Task to complete ::
Provide the data again in its entirety, exactly as given.

(Entries taken from a collection)
________

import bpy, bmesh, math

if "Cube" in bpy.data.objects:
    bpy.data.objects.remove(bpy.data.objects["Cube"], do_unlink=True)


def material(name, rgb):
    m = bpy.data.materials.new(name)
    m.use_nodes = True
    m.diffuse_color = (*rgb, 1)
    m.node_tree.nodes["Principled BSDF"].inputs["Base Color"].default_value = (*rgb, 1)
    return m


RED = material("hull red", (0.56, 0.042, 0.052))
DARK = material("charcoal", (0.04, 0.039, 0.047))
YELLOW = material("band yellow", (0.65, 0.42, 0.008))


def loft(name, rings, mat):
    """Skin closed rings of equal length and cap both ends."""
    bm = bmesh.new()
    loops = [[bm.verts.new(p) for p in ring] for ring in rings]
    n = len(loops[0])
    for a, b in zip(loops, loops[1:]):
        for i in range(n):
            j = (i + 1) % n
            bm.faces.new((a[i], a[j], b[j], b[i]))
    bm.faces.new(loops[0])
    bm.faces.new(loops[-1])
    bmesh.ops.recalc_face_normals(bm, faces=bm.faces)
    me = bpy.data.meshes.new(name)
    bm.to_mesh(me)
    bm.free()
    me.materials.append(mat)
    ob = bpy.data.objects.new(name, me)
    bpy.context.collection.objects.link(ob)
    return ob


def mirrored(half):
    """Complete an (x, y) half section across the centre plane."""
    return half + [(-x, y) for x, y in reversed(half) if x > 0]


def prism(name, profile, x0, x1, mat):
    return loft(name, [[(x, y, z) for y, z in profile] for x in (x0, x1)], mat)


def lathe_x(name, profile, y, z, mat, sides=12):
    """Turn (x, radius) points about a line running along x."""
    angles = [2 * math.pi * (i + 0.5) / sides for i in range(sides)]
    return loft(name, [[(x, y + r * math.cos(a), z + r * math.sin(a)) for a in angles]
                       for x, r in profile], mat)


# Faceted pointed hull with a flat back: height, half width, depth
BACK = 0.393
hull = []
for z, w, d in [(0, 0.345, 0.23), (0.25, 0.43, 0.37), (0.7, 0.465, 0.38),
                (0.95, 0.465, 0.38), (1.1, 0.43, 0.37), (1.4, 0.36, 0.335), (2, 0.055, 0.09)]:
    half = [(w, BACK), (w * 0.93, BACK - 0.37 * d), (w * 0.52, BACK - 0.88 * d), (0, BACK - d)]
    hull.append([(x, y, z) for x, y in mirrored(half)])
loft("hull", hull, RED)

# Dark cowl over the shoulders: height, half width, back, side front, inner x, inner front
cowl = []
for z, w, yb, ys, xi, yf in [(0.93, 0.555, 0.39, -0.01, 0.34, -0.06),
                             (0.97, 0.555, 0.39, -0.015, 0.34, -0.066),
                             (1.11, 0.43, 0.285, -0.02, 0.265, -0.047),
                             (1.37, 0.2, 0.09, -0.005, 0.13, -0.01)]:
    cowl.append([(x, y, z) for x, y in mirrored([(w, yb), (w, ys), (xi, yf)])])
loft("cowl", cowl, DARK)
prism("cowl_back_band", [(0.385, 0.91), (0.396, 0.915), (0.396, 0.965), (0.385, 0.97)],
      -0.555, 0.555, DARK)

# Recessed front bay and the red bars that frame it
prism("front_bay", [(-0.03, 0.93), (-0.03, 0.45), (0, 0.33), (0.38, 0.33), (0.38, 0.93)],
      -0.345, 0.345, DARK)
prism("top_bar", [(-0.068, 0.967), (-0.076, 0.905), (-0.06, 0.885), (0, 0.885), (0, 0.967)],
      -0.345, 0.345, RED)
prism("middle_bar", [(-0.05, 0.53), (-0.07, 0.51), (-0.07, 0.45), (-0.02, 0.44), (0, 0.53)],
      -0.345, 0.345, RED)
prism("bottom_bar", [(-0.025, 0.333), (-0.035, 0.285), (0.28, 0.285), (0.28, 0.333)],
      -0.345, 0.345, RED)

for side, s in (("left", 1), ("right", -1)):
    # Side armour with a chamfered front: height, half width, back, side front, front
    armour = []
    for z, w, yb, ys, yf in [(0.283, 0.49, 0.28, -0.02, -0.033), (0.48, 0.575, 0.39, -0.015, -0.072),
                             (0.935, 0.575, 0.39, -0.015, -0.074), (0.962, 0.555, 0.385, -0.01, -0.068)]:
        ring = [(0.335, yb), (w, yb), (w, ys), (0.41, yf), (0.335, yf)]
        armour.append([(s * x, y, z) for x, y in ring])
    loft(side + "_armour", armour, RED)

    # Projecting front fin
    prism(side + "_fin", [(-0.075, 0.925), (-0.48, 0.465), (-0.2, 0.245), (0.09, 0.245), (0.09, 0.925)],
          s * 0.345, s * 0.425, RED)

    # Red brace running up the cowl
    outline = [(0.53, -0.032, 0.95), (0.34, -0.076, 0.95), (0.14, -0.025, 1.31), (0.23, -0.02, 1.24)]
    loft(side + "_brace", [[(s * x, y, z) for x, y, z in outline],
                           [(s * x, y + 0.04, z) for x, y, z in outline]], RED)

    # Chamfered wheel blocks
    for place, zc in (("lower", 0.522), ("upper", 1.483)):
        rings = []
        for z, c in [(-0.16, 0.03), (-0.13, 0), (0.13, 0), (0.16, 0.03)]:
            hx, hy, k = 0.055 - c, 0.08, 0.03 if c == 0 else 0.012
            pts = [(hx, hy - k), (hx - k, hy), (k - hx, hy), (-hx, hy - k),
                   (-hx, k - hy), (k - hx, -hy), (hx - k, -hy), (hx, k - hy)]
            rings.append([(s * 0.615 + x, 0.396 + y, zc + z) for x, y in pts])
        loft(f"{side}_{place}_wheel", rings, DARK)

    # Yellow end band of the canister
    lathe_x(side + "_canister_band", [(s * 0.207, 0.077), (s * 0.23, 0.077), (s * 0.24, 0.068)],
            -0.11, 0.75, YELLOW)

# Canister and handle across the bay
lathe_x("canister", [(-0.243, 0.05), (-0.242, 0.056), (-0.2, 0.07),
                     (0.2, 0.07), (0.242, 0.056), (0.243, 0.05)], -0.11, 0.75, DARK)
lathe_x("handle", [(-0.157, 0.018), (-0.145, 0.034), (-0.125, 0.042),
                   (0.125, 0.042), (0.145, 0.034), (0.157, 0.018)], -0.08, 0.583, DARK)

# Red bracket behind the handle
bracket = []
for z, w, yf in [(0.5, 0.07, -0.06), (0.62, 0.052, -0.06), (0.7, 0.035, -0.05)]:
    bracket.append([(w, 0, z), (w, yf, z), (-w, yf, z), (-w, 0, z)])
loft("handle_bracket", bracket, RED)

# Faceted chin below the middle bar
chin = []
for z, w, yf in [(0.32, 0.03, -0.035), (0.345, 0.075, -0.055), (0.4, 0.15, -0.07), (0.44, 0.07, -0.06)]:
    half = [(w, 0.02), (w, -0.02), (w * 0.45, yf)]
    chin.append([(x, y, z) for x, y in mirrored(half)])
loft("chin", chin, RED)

________

Expected output ::
import bpy, bmesh, math

if "Cube" in bpy.data.objects:
    bpy.data.objects.remove(bpy.data.objects["Cube"], do_unlink=True)


def material(name, rgb):
    m = bpy.data.materials.new(name)
    m.use_nodes = True
    m.diffuse_color = (*rgb, 1)
    m.node_tree.nodes["Principled BSDF"].inputs["Base Color"].default_value = (*rgb, 1)
    return m


RED = material("hull red", (0.56, 0.042, 0.052))
DARK = material("charcoal", (0.04, 0.039, 0.047))
YELLOW = material("band yellow", (0.65, 0.42, 0.008))


def loft(name, rings, mat):
    """Skin closed rings of equal length and cap both ends."""
    bm = bmesh.new()
    loops = [[bm.verts.new(p) for p in ring] for ring in rings]
    n = len(loops[0])
    for a, b in zip(loops, loops[1:]):
        for i in range(n):
            j = (i + 1) % n
            bm.faces.new((a[i], a[j], b[j], b[i]))
    bm.faces.new(loops[0])
    bm.faces.new(loops[-1])
    bmesh.ops.recalc_face_normals(bm, faces=bm.faces)
    me = bpy.data.meshes.new(name)
    bm.to_mesh(me)
    bm.free()
    me.materials.append(mat)
    ob = bpy.data.objects.new(name, me)
    bpy.context.collection.objects.link(ob)
    return ob


def mirrored(half):
    """Complete an (x, y) half section across the centre plane."""
    return half + [(-x, y) for x, y in reversed(half) if x > 0]


def prism(name, profile, x0, x1, mat):
    return loft(name, [[(x, y, z) for y, z in profile] for x in (x0, x1)], mat)


def lathe_x(name, profile, y, z, mat, sides=12):
    """Turn (x, radius) points about a line running along x."""
    angles = [2 * math.pi * (i + 0.5) / sides for i in range(sides)]
    return loft(name, [[(x, y + r * math.cos(a), z + r * math.sin(a)) for a in angles]
                       for x, r in profile], mat)


# Faceted pointed hull with a flat back: height, half width, depth
BACK = 0.393
hull = []
for z, w, d in [(0, 0.345, 0.23), (0.25, 0.43, 0.37), (0.7, 0.465, 0.38),
                (0.95, 0.465, 0.38), (1.1, 0.43, 0.37), (1.4, 0.36, 0.335), (2, 0.055, 0.09)]:
    half = [(w, BACK), (w * 0.93, BACK - 0.37 * d), (w * 0.52, BACK - 0.88 * d), (0, BACK - d)]
    hull.append([(x, y, z) for x, y in mirrored(half)])
loft("hull", hull, RED)

# Dark cowl over the shoulders: height, half width, back, side front, inner x, inner front
cowl = []
for z, w, yb, ys, xi, yf in [(0.93, 0.555, 0.39, -0.01, 0.34, -0.06),
                             (0.97, 0.555, 0.39, -0.015, 0.34, -0.066),
                             (1.11, 0.43, 0.285, -0.02, 0.265, -0.047),
                             (1.37, 0.2, 0.09, -0.005, 0.13, -0.01)]:
    cowl.append([(x, y, z) for x, y in mirrored([(w, yb), (w, ys), (xi, yf)])])
loft("cowl", cowl, DARK)
prism("cowl_back_band", [(0.385, 0.91), (0.396, 0.915), (0.396, 0.965), (0.385, 0.97)],
      -0.555, 0.555, DARK)

# Recessed front bay and the red bars that frame it
prism("front_bay", [(-0.03, 0.93), (-0.03, 0.45), (0, 0.33), (0.38, 0.33), (0.38, 0.93)],
      -0.345, 0.345, DARK)
prism("top_bar", [(-0.068, 0.967), (-0.076, 0.905), (-0.06, 0.885), (0, 0.885), (0, 0.967)],
      -0.345, 0.345, RED)
prism("middle_bar", [(-0.05, 0.53), (-0.07, 0.51), (-0.07, 0.45), (-0.02, 0.44), (0, 0.53)],
      -0.345, 0.345, RED)
prism("bottom_bar", [(-0.025, 0.333), (-0.035, 0.285), (0.28, 0.285), (0.28, 0.333)],
      -0.345, 0.345, RED)

for side, s in (("left", 1), ("right", -1)):
    # Side armour with a chamfered front: height, half width, back, side front, front
    armour = []
    for z, w, yb, ys, yf in [(0.283, 0.49, 0.28, -0.02, -0.033), (0.48, 0.575, 0.39, -0.015, -0.072),
                             (0.935, 0.575, 0.39, -0.015, -0.074), (0.962, 0.555, 0.385, -0.01, -0.068)]:
        ring = [(0.335, yb), (w, yb), (w, ys), (0.41, yf), (0.335, yf)]
        armour.append([(s * x, y, z) for x, y in ring])
    loft(side + "_armour", armour, RED)

    # Projecting front fin
    prism(side + "_fin", [(-0.075, 0.925), (-0.48, 0.465), (-0.2, 0.245), (0.09, 0.245), (0.09, 0.925)],
          s * 0.345, s * 0.425, RED)

    # Red brace running up the cowl
    outline = [(0.53, -0.032, 0.95), (0.34, -0.076, 0.95), (0.14, -0.025, 1.31), (0.23, -0.02, 1.24)]
    loft(side + "_brace", [[(s * x, y, z) for x, y, z in outline],
                           [(s * x, y + 0.04, z) for x, y, z in outline]], RED)

    # Chamfered wheel blocks
    for place, zc in (("lower", 0.522), ("upper", 1.483)):
        rings = []
        for z, c in [(-0.16, 0.03), (-0.13, 0), (0.13, 0), (0.16, 0.03)]:
            hx, hy, k = 0.055 - c, 0.08, 0.03 if c == 0 else 0.012
            pts = [(hx, hy - k), (hx - k, hy), (k - hx, hy), (-hx, hy - k),
                   (-hx, k - hy), (k - hx, -hy), (hx - k, -hy), (hx, k - hy)]
            rings.append([(s * 0.615 + x, 0.396 + y, zc + z) for x, y in pts])
        loft(f"{side}_{place}_wheel", rings, DARK)

    # Yellow end band of the canister
    lathe_x(side + "_canister_band", [(s * 0.207, 0.077), (s * 0.23, 0.077), (s * 0.24, 0.068)],
            -0.11, 0.75, YELLOW)

# Canister and handle across the bay
lathe_x("canister", [(-0.243, 0.05), (-0.242, 0.056), (-0.2, 0.07),
                     (0.2, 0.07), (0.242, 0.056), (0.243, 0.05)], -0.11, 0.75, DARK)
lathe_x("handle", [(-0.157, 0.018), (-0.145, 0.034), (-0.125, 0.042),
                   (0.125, 0.042), (0.145, 0.034), (0.157, 0.018)], -0.08, 0.583, DARK)

# Red bracket behind the handle
bracket = []
for z, w, yf in [(0.5, 0.07, -0.06), (0.62, 0.052, -0.06), (0.7, 0.035, -0.05)]:
    bracket.append([(w, 0, z), (w, yf, z), (-w, yf, z), (-w, 0, z)])
loft("handle_bracket", bracket, RED)

# Faceted chin below the middle bar
chin = []
for z, w, yf in [(0.32, 0.03, -0.035), (0.345, 0.075, -0.055), (0.4, 0.15, -0.07), (0.44, 0.07, -0.06)]:
    half = [(w, 0.02), (w, -0.02), (w * 0.45, yf)]
    chin.append([(x, y, z) for x, y in mirrored(half)])
loft("chin", chin, RED)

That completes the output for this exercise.